In an interview with Bloomberg TV, Crypto.com's Chief Executive Kris Marszalek has admitted that 400 customer accounts were compromised by hackers. He said his team detected unauthorized transactions made from the accounts, but that they'd fixed the issue immediately and fully reimbursed the affected users. Now, the company has published a report revealing details from its post mortem. Apparently, 483 accounts were affected and the unauthorized withdrawals totaled 4,836.26 ETH, 443.93 BTC and approximately $66,200 in other currencies. Based on current exchange rates, that's $15.3 million of ETH and $18.7 million of ETC for a total of $34 million in losses.
Before the company revealed the scope of the hack in terms of lost funds, blockchain security analytics company PeckShield Inc. said Crypto.com may have lost cryptocurrency worth $15 million. At least 4,600 of the coins lost were Ethereum, and half of them are reportedly being washed — a process that obfuscates a coin's transaction trail. Meanwhile, Bitcoin research firm OXT Research said the company's loss might be worth up to $33 million.
The report explained that the company's risk monitoring systems detected unauthorized activity a few days ago, wherein transactions were being approved without two-factor authentication for a small number of accounts. As a result, the cryptocurrency exchange paused withdrawals on the evening of January 16th. Indeed, people in the comments on its Twitter announcement revealed that they had funds stolen even if they had 2FA enabled.
In another tweet posted on January 17th, Marszalek said that "no customer funds were lost," the company's infrastructure was down 14 hours and that his team strengthened its security in response to what happened. The report expounded on that last part, revealing that Crypto.com revoked all customer 2FA tokens and implemented additional security measures that required all account users to re-log-in. The company said the move is necessary, because it migrated to a completely new 2FA infrastructure. However, it intends to eventually move away from 2FA and to true Multi-Factor Authentication (MFA).
Crypto.com has also introduced an additional security measure that requires users to wait 24 hours before they can withdraw to a newly registered whitelisted address. Finally, the company is launching the Worldwide Account Protection Program (WAPP) on February 1st for users who want additional protection for their funds.

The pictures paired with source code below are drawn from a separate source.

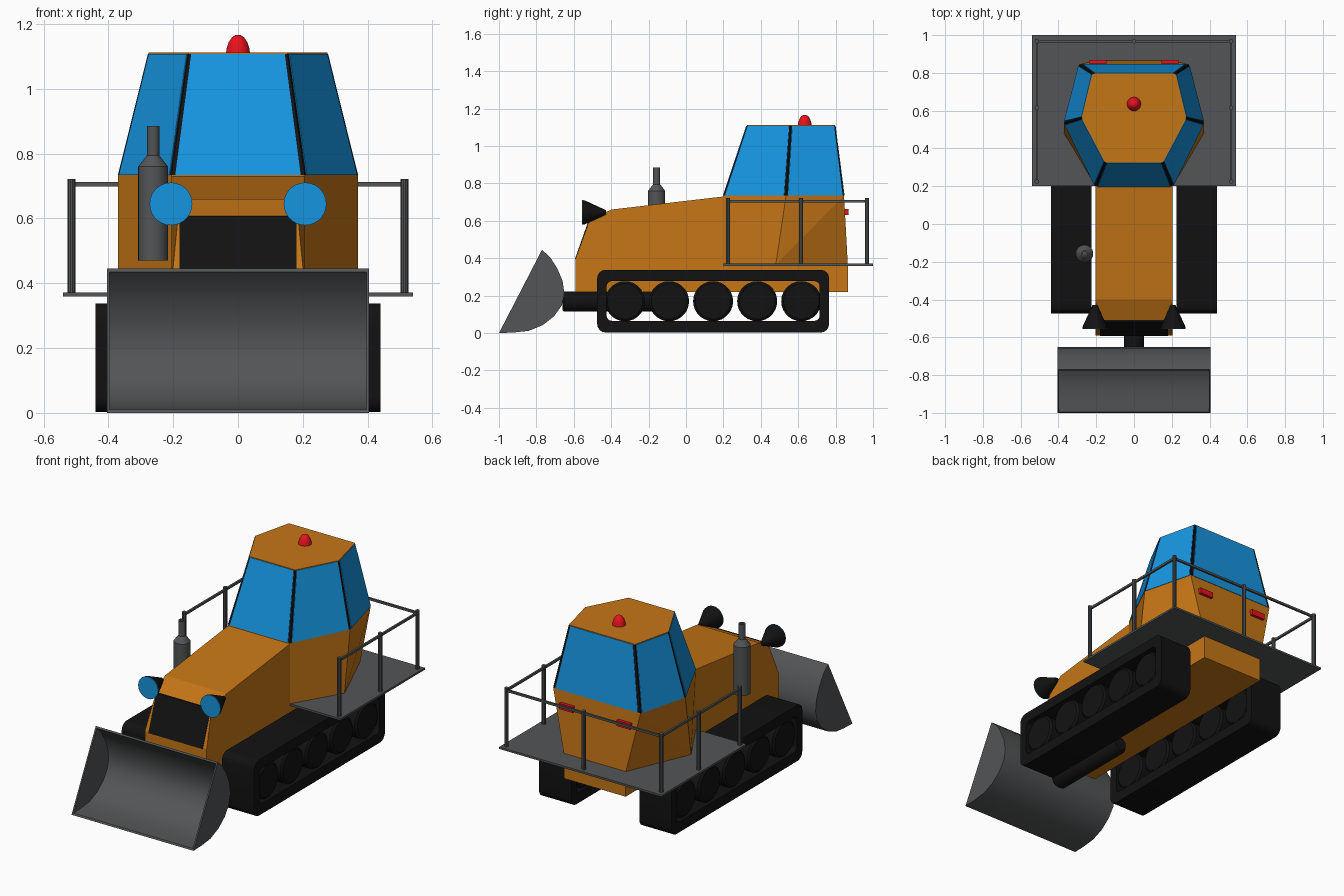
import bpy, bmesh
from math import sin, cos, pi, radians

if "Cube" in bpy.data.objects:
    bpy.data.objects.remove(bpy.data.objects["Cube"])


def material(name, r, g, b):
    m = bpy.data.materials.new(name)
    m.diffuse_color = (r, g, b, 1)
    m.use_nodes = True
    m.node_tree.nodes["Principled BSDF"].inputs["Base Color"].default_value = m.diffuse_color
    return m


ORANGE = material("orange_paint", 0.56, 0.18, 0.008)
BLUE = material("blue_glass", 0.008, 0.30, 0.75)
BLACK = material("black_rubber", 0.006, 0.006, 0.006)
STEEL = material("dark_steel", 0.085, 0.09, 0.092)
RED = material("red_lamp", 0.8, 0.006, 0.012)


def make(name, verts, faces, mat, smooth=False):
    me = bpy.data.meshes.new(name)
    me.from_pydata(verts, [], faces)
    bm = bmesh.new()
    bm.from_mesh(me)
    bmesh.ops.recalc_face_normals(bm, faces=bm.faces)
    bm.to_mesh(me)
    bm.free()
    me.materials.append(mat)
    ob = bpy.data.objects.new(name, me)
    bpy.context.collection.objects.link(ob)
    if smooth:
        bpy.ops.object.select_all(action='DESELECT')
        ob.select_set(True)
        bpy.context.view_layer.objects.active = ob
        bpy.ops.object.shade_smooth_by_angle(angle=radians(35))
    return ob


def loft(name, rings, mat, closed=False, smooth=False):
    """Skin rings of equal length; cap the ends, or join last ring to first."""
    n, k = len(rings[0]), len(rings)
    verts = [v for r in rings for v in r]
    faces = []
    for i in range(k if closed else k - 1):
        a, b = i * n, (i + 1) % k * n
        faces += [(a + j, a + (j + 1) % n, b + (j + 1) % n, b + j) for j in range(n)]
    if not closed:
        faces += [tuple(range(n)), tuple(range((k - 1) * n, k * n))]
    return make(name, verts, faces, mat, smooth)


def prism(name, profile, x0, x1, mat, smooth=False):
    """Extrude a (y, z) profile along x."""
    return loft(name, [[(x, y, z) for y, z in profile] for x in (x0, x1)], mat, smooth=smooth)


def box(name, x0, x1, y0, y1, z0, z1, mat):
    return prism(name, [(y0, z0), (y1, z0), (y1, z1), (y0, z1)], x0, x1, mat)


def lathe(name, profile, loc, mat, rot=(0, 0, 0), n=28):
    """Revolve (radius, height) points around z, then place."""
    rings = [[(r * cos(2 * pi * i / n), r * sin(2 * pi * i / n), h) for i in range(n)]
             for r, h in profile]
    ob = loft(name, rings, mat, smooth=True)
    ob.location, ob.rotation_euler = loc, rot
    return ob


ALONG_X, ALONG_Y = (0, pi / 2, 0), (-pi / 2, 0, 0)

# Hood and chassis, pinched slightly at the top of the nose
hood = [(-.59, .22, .205), (-.59, .40, .205), (-.515, .605, .185), (-.40, .66, .205),
        (.20, .73, .205), (.50, .73, .205), (.865, .365, .205), (.865, .22, .205)]
loft("hood", [[(s * w, y, z) for y, z, w in hood] for s in (-1, 1)], ORANGE)
prism("grille", [(-.594, .395), (-.519, .608), (-.49, .608), (-.56, .395)], -.18, .18, BLACK)


# Six-sided cab: lower panels, glass core with pillars, roof
def hexagon(front, side, back, z):
    pts = [front, side, back]
    return [(x, y, z) for x, y in pts] + [(-x, y, z) for x, y in reversed(pts)]


floor = hexagon((.205, .20), (.37, .48), (.205, .865), .365)
sill = hexagon((.205, .20), (.37, .535), (.29, .845), .735)
top = hexagon((.153, .325), (.277, .56), (.22, .797), 1.108)
lower = [(0, 1, 7, 6), (1, 8, 7), (1, 2, 8), (2, 3, 9, 8), (3, 4, 9), (4, 10, 9),
         (4, 5, 11, 10), (5, 0, 6, 11), tuple(range(6)), tuple(range(6, 12))]
make("cab_lower_body", floor + sill, lower, ORANGE)
loft("cab_pillars", [sill, top], BLACK)
loft("cab_roof", [[(x, y, z) for x, y, z in top], [(x, y, 1.112) for x, y, z in top]], ORANGE)


def mix(a, b, t):
    return tuple(p + (q - p) * t for p, q in zip(a, b))


for i in range(6):
    j = (i + 1) % 6
    m = .028
    quad = [mix(sill[i], sill[j], m), mix(sill[i], sill[j], 1 - m),
            mix(top[i], top[j], 1 - m), mix(top[i], top[j], m)]
    cx, cy = (sill[i][0] + sill[j][0]) / 2, (sill[i][1] + sill[j][1]) / 2 - .52
    d = (cx * cx + cy * cy) ** .5
    out = [(x + .003 * cx / d, y + .003 * cy / d, z) for x, y, z in quad]
    loft("cab_window", [quad, out], BLUE)

lathe("beacon", [(.037, 0), (.035, .014), (.029, .033), (.019, .048), (.008, .055), (.001, .056)],
      (0, .635, 1.111), RED)

# Exhaust stack
lathe("exhaust", [(.046, .47), (.046, .76), (.019, .795), (.019, .885), (.011, .885), (.011, .84)],
      (-.262, -.157, 0), STEEL)

# Blade: curved shell with end plates, and its push arm
arc = [(-1, 0), (-.92, .003), (-.84, .012), (-.765, .043), (-.705, .09), (-.664, .148),
       (-.65, .21), (-.66, .28), (-.688, .345), (-.726, .405), (-.77, .445)]
inner = [(y + .045 * (-.885 - y), z + .045 * (.2225 - z)) for y, z in arc]
prism("blade_shell", arc + inner[::-1], -.4, .4, STEEL, smooth=True)
for s in (-1, 1):
    prism("blade_end_plate", arc, s * .396, s * .405, STEEL)
lathe("push_arm", [(.048, 0), (.054, .008), (.054, .52), (.04, .54)], (0, -.66, .168), BLACK, ALONG_Y)


# Tracks: rounded belt loops around five wheels per side
def rounded(y0, y1, z0, z1, r):
    corners = [(y1 - r, z1 - r), (y0 + r, z1 - r), (y0 + r, z0 + r), (y1 - r, z0 + r)]
    return [(cy + r * cos(a), cz + r * sin(a)) for q, (cy, cz) in enumerate(corners)
            for a in [(q + t / 4) * pi / 2 for t in range(5)]]


outer_loop = rounded(-.475, .765, .003, .338, .045)
inner_loop = rounded(-.425, .715, .065, .278, .03)
for s in (-1, 1):
    rings = [[(s * x, y, z) for y, z in loop] for loop, x in
             ((outer_loop, .226), (outer_loop, .44), (inner_loop, .44), (inner_loop, .226))]
    loft("track_belt", rings, BLACK, closed=True, smooth=True)
    for i in range(5):
        lathe("track_wheel", [(.095, -.095), (.107, -.085), (.107, .085), (.095, .095)],
              (s * .333, -.326 + i * .2355, .17), BLACK, ALONG_X)

# Headlights and tail lights
for s in (-1, 1):
    lathe("headlight_housing", [(.066, 0), (.064, .012), (.012, .125)],
          (s * .207, -.553, .645), BLACK, ALONG_Y)
    lathe("headlight_lens", [(.066, 0), (.066, .004)], (s * .207, -.557, .645), BLUE, ALONG_Y)
    box("tail_light", s * .145, s * .235, .84, .868, .63, .664, RED)

# Rear platform with railing
box("platform", -.54, .54, .20, 1.0, .359, .371, STEEL)
posts = [(s * .514, y) for s in (-1, 1) for y in (.225, .615, .968)] + [(0, .968)]
for x, y in posts:
    lathe("rail_post", [(.012, .365), (.012, .722)], (x, y, 0), STEEL, n=10)
for s in (-1, 1):
    box("side_rail", s * .508, s * .520, .225, .968, .699, .712, STEEL)
box("rear_rail", -.514, .514, .962, .974, .699, .712, STEEL)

WAPP can restore up to $250,000 of a participating user's money in case a third-party gains access to their account. That said, to qualify for the program, users must enable multi-faction authentication on all transaction types and not be using a jailbroken device. To be able to recoup their funds under the program, they must've set up an anti-phishing code at least 21 days before an unauthorized transaction, file a police report and provide Crypto.com a copy, as well as complete a questionnaire to support forensic investigation.